[Information supplied]
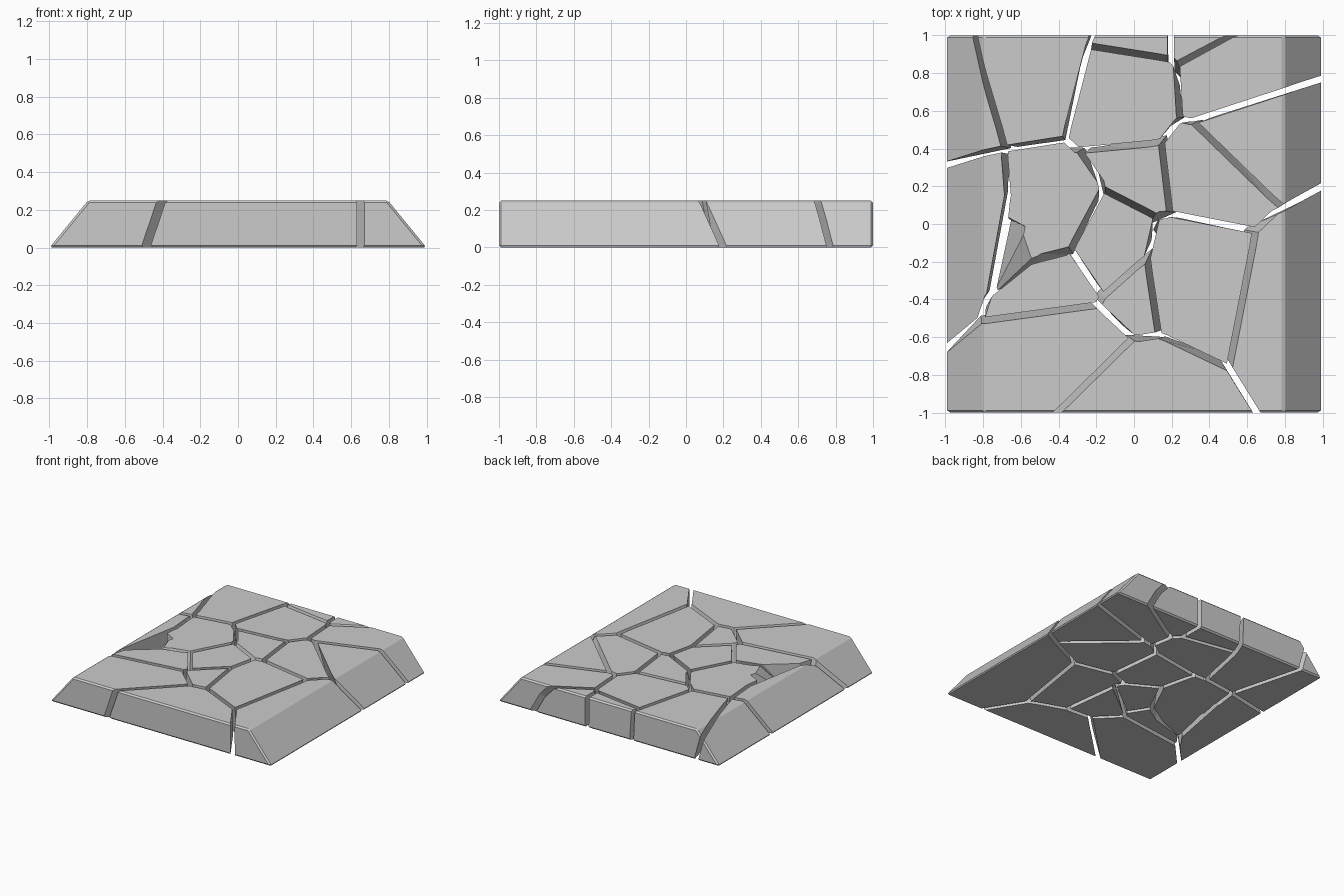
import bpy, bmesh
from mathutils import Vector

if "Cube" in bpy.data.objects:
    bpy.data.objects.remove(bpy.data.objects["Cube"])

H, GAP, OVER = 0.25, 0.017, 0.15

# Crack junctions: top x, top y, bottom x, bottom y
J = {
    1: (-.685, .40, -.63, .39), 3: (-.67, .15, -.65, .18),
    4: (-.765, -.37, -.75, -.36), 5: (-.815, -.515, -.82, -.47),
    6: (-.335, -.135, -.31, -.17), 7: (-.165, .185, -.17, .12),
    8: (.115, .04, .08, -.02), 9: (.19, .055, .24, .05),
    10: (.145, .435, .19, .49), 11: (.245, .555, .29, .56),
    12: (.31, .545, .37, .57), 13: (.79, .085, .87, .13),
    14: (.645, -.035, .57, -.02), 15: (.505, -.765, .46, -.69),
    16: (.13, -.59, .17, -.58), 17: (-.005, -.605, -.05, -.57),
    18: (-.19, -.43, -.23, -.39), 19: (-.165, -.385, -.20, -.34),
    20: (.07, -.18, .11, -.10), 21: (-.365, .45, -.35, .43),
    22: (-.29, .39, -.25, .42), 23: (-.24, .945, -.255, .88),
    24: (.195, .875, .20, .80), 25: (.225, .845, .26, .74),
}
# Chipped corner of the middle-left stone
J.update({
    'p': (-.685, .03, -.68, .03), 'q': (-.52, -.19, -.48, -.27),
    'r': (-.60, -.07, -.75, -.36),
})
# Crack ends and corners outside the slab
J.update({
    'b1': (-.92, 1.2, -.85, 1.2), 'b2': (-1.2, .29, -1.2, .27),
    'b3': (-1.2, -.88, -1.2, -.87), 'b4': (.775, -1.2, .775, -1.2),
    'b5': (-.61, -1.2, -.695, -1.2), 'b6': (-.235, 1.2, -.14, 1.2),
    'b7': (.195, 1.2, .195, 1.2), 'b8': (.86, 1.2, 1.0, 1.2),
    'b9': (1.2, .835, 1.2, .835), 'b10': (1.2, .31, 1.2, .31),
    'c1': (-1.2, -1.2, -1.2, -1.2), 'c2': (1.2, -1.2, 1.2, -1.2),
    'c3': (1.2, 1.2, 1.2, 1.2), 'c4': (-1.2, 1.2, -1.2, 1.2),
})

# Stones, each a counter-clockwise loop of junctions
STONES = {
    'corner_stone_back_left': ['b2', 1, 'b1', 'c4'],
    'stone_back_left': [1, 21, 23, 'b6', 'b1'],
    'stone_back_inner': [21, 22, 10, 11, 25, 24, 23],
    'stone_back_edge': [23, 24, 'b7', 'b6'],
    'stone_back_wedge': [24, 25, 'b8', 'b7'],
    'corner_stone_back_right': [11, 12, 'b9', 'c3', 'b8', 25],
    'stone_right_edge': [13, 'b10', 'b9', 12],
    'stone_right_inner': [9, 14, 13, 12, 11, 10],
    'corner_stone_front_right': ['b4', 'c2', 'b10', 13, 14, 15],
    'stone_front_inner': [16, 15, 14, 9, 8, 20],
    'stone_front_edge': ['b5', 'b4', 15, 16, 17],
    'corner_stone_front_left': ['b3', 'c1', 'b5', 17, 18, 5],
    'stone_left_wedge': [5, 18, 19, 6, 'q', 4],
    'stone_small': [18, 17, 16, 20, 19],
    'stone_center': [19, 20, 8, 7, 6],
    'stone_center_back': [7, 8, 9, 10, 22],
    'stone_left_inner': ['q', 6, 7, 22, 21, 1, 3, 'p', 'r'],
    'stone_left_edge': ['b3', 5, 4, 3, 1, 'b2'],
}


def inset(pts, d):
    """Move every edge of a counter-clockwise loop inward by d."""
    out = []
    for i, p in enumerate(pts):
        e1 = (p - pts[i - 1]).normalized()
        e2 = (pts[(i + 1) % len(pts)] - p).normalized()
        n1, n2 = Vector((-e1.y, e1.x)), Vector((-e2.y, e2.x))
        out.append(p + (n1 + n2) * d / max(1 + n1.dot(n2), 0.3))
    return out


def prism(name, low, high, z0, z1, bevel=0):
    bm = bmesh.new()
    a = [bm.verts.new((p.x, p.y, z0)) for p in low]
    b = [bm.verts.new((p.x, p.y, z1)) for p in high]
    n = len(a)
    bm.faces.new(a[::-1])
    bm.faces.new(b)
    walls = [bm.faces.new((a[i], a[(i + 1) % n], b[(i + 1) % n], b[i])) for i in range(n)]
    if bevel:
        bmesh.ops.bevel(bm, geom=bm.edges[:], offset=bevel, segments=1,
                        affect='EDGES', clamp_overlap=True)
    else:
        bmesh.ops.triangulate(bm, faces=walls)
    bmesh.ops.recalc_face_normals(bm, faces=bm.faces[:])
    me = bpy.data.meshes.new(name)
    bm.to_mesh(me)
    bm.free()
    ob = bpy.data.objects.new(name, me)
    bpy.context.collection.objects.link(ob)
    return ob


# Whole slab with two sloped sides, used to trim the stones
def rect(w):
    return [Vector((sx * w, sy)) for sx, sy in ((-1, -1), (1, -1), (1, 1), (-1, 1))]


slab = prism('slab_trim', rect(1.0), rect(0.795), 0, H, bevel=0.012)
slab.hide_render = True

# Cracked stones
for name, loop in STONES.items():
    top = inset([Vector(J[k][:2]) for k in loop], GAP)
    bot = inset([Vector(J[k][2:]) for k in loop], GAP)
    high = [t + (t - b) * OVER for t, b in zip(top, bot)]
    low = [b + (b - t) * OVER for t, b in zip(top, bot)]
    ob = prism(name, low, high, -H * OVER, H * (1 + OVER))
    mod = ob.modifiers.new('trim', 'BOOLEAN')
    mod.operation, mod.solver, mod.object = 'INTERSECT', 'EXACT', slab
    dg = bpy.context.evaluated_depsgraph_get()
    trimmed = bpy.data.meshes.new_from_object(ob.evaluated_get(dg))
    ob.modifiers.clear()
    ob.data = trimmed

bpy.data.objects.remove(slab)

[Assignment]
Find the line with "return [Vector((sx *" in the entries above. Retype it and each line after it, exactly, through the line with "low = [b + (b", and stop there.

[Response below]
    return [Vector((sx * w, sy)) for sx, sy in ((-1, -1), (1, -1), (1, 1), (-1, 1))]


slab = prism('slab_trim', rect(1.0), rect(0.795), 0, H, bevel=0.012)
slab.hide_render = True

# Cracked stones
for name, loop in STONES.items():
    top = inset([Vector(J[k][:2]) for k in loop], GAP)
    bot = inset([Vector(J[k][2:]) for k in loop], GAP)
    high = [t + (t - b) * OVER for t, b in zip(top, bot)]
    low = [b + (b - t) * OVER for t, b in zip(top, bot)]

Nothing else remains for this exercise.